How will individuals feel empowered?

  • They have a sense of meaning where they feel that their work is important, and they care about their work
  • They are confident about their abilities to carry out tasks (competence)
  • They believe that they can truly influence their work and that others will listen to their ideas
  • They do not feel micro-managed; they feel free to choose how work will be carried out

In his article, Trust the process: 13 tips to empower and encourage your staff, Chad Brookes states the following benefits of empowering your employees:

  • It holds employees accountable. When you allow employees to make their own decisions and take risks in the workplace, you are essentially investing in them. Your trust will hold them accountable for their actions, motivating them to work harder and smarter
  • It increases employee retention. Employees who feel appreciated and supported are more likely to be loyal to the company. This reduces your company’s employee turnover and inspires workers to perform at their best
  • It sparks job satisfaction. When an employee is free to take risks and perform at their own pace and to their own standards, they tend to be more satisfied. Employee satisfaction translates to a positive work culture
  • It improves customer service. When handling customers, employees often pause to check in with their managers on how to go about a specific request or resolve an issue. By empowering your employees to get the job done without waiting for your approval, you set your company up for better customer service
  • It allows individual growth. Empowered employees feel more confident and inspired to grow, which benefits not only their careers but also your company

Building trust

Another important part of managing in this way is participative leadership. When individuals come to you to discuss an issue, establish what they need from you and don’t make any assumptions.
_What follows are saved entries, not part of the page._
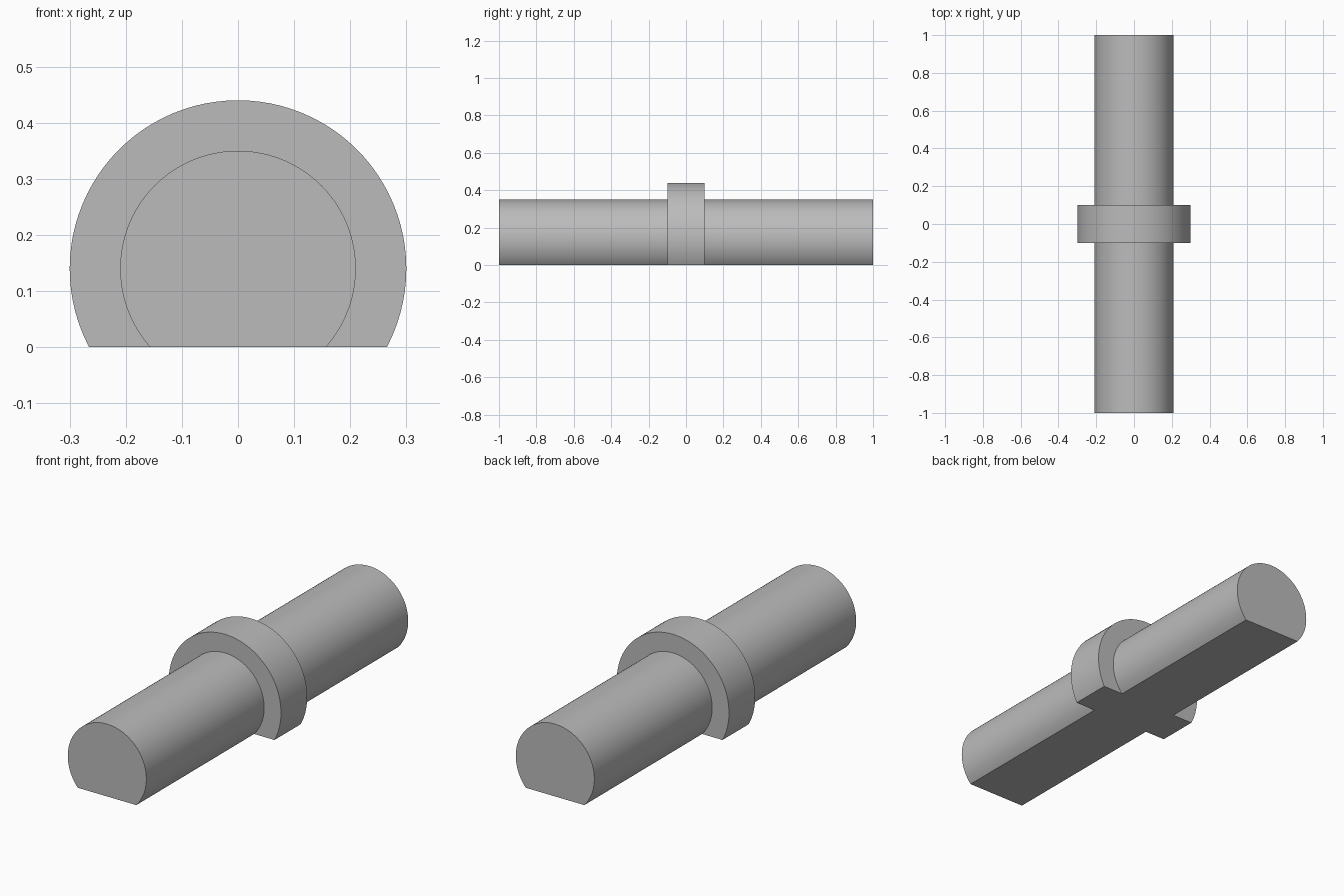
import bpy
import bmesh
from math import radians, tau
from mathutils import Matrix, Vector

cube = bpy.data.objects.get("Cube")
if cube:
    bpy.data.objects.remove(cube, do_unlink=True)

AXIS_Z = 0.14
ROD_RADIUS, COLLAR_RADIUS = 0.21, 0.30
ROD_END, COLLAR_END = 1.0, 0.10
SEGMENTS = 96

# Plain grey material
grey = bpy.data.materials.new("plain_grey")
grey.use_nodes = True
colour = (0.5, 0.5, 0.5, 1.0)
grey.diffuse_color = colour
grey.node_tree.nodes["Principled BSDF"].inputs["Base Color"].default_value = colour

# Stepped half profile (radius, y), turned about the long axis
profile = [(ROD_RADIUS, -ROD_END), (ROD_RADIUS, -COLLAR_END),
           (COLLAR_RADIUS, -COLLAR_END), (COLLAR_RADIUS, COLLAR_END),
           (ROD_RADIUS, COLLAR_END), (ROD_RADIUS, ROD_END)]
bm = bmesh.new()
rings = []
for radius, y in profile:
    ring = []
    for i in range(SEGMENTS):
        turn = Matrix.Rotation(tau * i / SEGMENTS, 3, 'Y')
        ring.append(bm.verts.new(turn @ Vector((radius, y, 0)) + Vector((0, 0, AXIS_Z))))
    rings.append(ring)
for a, b in zip(rings, rings[1:]):
    for i in range(SEGMENTS):
        j = (i + 1) % SEGMENTS
        bm.faces.new((a[i], a[j], b[j], b[i]))

# Round end caps
bm.faces.new(rings[0])
bm.faces.new(rings[-1])

# Slice off the underside and close it with one flat face
cut = bmesh.ops.bisect_plane(bm, geom=bm.verts[:] + bm.edges[:] + bm.faces[:],
                             plane_co=(0, 0, 0), plane_no=(0, 0, -1), clear_outer=True)
cut_edges = [e for e in cut["geom_cut"] if isinstance(e, bmesh.types.BMEdge)]
bmesh.ops.contextual_create(bm, geom=cut_edges)
bmesh.ops.recalc_face_normals(bm, faces=bm.faces[:])

mesh = bpy.data.meshes.new("collared_rod")
bm.to_mesh(mesh)
bm.free()
mesh.materials.append(grey)
rod = bpy.data.objects.new("collared_rod", mesh)
bpy.context.collection.objects.link(rod)

# Smooth round sides, crisp steps and flat base
bpy.ops.object.select_all(action='DESELECT')
rod.select_set(True)
bpy.context.view_layer.objects.active = rod
bpy.ops.object.shade_smooth_by_angle(angle=radians(30))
Is it:

  • For support?
  • For advice?
  • For information?
  • For a decision?

We’ve heard trust mentioned many times already and will look at how this important behaviour comes from a place of compassion and empathy. Kindness is not weakness. Empathy can be learned and monitored; it isn’t something that has to come naturally, and all can acquire this skill.

Building an environment of trust is the part of your company culture that, without it, the business may falter. Trust in the leadership, one another, and the path you’re all on together will determine how productive your teams will be. Simply put, if they don’t trust you, they most certainly won’t follow you – at least not wholeheartedly.

Empowerment requires the building of trust. Appropriate delegation can empower your team.

Next month in Business Bites, we will look at leadership.